My Grandma’s yeast rolls were always requested at family get-togethers. They’re delicious and I cherish the memories I have of baking them with her.
Heat the milk in a saucepan over medium heat until bubbles begin to form, but the milk is not simmering. Stir in the sugar, shortening, and salt; set aside until cooled to 110 degrees F (43 degrees C). Sprinkle the yeast over the warm water and set aside for 5 minutes.
Beat the egg in a mixing bowl, then stir in the yeast and milk. Stir in half of the flour until no lumps remain, then stir in the remaining flour a little at a time until a smooth dough forms. Place into a greased bowl, turn once to grease the top, cover, and let rise until doubled in bulk, about 2 hours.
Grease a 12 sectioned muffin tin. Deflate the dough, and place onto a well-floured work surface. Divide the dough into 36 pieces, and form into balls. Place 3 balls into each muffin cup. Cover, and let rise in a warm place until doubled in bulk, about 1 hour.
Preheat an oven to 400 degrees F (200 degrees C).
Bake in the preheated oven until golden, 12 to 15 minutes. Serve warm.
Per Serving: 198 calories; protein 5g; carbohydrates 31.9g; fat 5.5g; cholesterol 17.1mg; sodium 209.1mg.
The best flavour of the flour can make a real difference to your bread. Different brands do vary. Extra-strong or Canadian flours, which are bet higher in gluten, may give you a better rise than standard bread flours – especially if you’re making wholemeal bread , which doesn’t always getting bigger as well as white bread.
To made this in a breadmaker , add all the menus to your breadmaker and follow the makers instructions.

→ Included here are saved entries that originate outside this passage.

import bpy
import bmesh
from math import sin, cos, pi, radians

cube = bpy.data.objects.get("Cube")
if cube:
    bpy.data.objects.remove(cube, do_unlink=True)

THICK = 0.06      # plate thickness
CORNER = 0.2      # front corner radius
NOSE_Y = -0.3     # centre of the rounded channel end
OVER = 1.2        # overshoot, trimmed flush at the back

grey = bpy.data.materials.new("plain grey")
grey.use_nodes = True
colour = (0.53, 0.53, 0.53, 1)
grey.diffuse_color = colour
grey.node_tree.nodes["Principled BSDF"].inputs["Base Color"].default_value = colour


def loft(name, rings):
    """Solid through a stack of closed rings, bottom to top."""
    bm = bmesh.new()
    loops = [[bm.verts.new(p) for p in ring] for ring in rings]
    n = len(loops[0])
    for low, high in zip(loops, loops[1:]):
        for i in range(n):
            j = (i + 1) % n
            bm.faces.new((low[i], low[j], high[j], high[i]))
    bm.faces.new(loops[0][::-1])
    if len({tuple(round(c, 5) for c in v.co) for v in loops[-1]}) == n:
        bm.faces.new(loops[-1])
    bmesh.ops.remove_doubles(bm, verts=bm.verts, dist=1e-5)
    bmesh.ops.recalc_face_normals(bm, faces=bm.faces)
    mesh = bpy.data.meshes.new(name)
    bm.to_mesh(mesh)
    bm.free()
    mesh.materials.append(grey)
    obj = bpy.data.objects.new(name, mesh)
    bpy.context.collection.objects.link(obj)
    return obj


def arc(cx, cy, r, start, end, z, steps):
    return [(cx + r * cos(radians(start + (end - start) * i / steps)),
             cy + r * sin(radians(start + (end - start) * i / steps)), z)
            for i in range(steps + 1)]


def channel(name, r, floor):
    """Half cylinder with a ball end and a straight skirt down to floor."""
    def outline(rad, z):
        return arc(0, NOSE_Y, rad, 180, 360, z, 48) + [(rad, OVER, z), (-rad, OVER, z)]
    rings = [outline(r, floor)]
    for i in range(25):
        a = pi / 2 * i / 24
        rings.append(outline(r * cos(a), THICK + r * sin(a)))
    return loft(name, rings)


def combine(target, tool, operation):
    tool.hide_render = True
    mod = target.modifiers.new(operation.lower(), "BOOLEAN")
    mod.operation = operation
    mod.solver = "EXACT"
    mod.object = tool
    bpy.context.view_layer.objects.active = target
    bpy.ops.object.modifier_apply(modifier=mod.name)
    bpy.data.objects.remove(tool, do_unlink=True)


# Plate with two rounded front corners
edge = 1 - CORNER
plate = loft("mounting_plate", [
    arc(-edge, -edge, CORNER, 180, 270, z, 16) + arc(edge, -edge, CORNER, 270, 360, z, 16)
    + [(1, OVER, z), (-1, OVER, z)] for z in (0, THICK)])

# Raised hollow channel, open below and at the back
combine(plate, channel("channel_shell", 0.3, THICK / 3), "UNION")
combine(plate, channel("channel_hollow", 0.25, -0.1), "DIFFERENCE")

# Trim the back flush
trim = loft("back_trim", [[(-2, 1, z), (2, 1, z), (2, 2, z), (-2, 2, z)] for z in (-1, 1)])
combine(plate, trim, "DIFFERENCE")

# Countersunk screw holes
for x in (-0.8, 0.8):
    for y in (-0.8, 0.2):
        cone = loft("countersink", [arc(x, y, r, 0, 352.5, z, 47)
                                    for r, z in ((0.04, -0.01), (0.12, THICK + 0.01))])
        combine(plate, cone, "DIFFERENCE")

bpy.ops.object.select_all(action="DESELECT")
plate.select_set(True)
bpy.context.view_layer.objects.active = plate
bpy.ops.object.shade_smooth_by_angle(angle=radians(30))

A dough’s first rising can be done in the fridge overnight . This slows down the time it takes to rise to double its size, giving it a deeper flavour. It’s also a great timesaver , as you can start it yesterday , then clear it off the next day.